-------- Record set
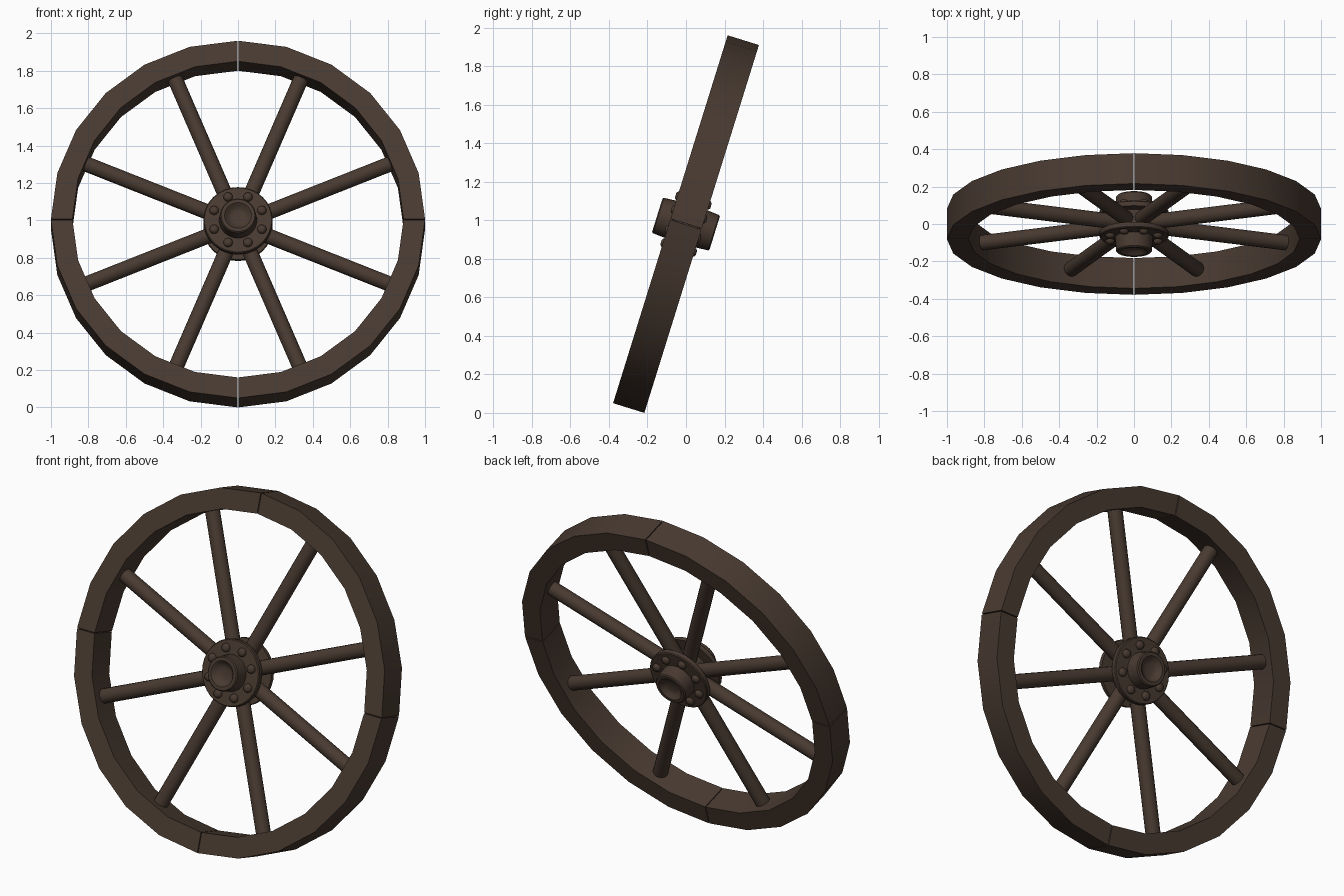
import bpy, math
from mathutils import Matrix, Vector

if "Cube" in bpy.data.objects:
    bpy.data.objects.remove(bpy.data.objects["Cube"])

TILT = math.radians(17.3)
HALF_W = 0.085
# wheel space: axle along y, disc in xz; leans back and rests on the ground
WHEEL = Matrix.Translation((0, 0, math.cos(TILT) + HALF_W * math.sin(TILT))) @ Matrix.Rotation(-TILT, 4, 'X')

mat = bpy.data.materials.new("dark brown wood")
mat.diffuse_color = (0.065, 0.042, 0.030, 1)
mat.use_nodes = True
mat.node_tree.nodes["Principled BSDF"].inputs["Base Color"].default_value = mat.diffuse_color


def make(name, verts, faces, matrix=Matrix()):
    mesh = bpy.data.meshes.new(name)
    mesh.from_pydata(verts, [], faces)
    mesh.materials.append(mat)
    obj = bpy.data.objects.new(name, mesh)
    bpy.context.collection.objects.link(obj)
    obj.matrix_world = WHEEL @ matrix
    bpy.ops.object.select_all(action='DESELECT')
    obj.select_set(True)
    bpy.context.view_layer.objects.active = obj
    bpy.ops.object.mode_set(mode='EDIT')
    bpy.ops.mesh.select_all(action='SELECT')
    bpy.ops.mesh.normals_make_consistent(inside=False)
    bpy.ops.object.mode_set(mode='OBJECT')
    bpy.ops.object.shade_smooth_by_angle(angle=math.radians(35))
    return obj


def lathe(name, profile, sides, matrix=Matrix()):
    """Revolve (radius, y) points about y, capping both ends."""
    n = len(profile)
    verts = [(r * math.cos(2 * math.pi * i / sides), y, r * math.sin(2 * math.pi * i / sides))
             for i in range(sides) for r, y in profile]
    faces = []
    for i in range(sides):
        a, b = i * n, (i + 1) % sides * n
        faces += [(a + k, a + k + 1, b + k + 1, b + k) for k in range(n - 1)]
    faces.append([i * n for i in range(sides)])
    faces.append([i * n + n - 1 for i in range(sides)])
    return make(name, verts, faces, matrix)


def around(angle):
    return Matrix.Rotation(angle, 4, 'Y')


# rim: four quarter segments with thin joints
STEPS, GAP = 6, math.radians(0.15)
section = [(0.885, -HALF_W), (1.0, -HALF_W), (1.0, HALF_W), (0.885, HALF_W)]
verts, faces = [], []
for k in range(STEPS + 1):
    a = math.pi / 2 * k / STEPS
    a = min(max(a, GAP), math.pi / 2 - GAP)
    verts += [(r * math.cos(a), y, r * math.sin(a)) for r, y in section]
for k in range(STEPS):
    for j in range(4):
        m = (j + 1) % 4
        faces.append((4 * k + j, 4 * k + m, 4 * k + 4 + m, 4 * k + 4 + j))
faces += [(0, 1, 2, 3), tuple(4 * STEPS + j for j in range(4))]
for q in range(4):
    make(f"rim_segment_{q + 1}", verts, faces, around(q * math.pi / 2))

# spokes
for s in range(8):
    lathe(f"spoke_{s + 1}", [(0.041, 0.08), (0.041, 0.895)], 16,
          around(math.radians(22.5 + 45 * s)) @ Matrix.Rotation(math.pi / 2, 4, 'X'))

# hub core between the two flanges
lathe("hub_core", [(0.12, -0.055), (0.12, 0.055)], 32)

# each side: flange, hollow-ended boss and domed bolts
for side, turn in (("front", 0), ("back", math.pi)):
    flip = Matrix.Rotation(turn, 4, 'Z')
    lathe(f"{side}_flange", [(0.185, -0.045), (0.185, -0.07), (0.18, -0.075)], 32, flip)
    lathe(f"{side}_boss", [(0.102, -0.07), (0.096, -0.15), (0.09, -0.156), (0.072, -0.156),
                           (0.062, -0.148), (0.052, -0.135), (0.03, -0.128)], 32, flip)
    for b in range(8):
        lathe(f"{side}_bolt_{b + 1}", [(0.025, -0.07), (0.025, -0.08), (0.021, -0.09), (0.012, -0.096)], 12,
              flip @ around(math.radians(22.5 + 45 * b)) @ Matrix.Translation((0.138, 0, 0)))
----------------
What is required >>
All lines in the records above with "return" need to be found and copied.

Task solution >>
    return obj
    return make(name, verts, faces, matrix)
    return Matrix.Rotation(angle, 4, 'Y')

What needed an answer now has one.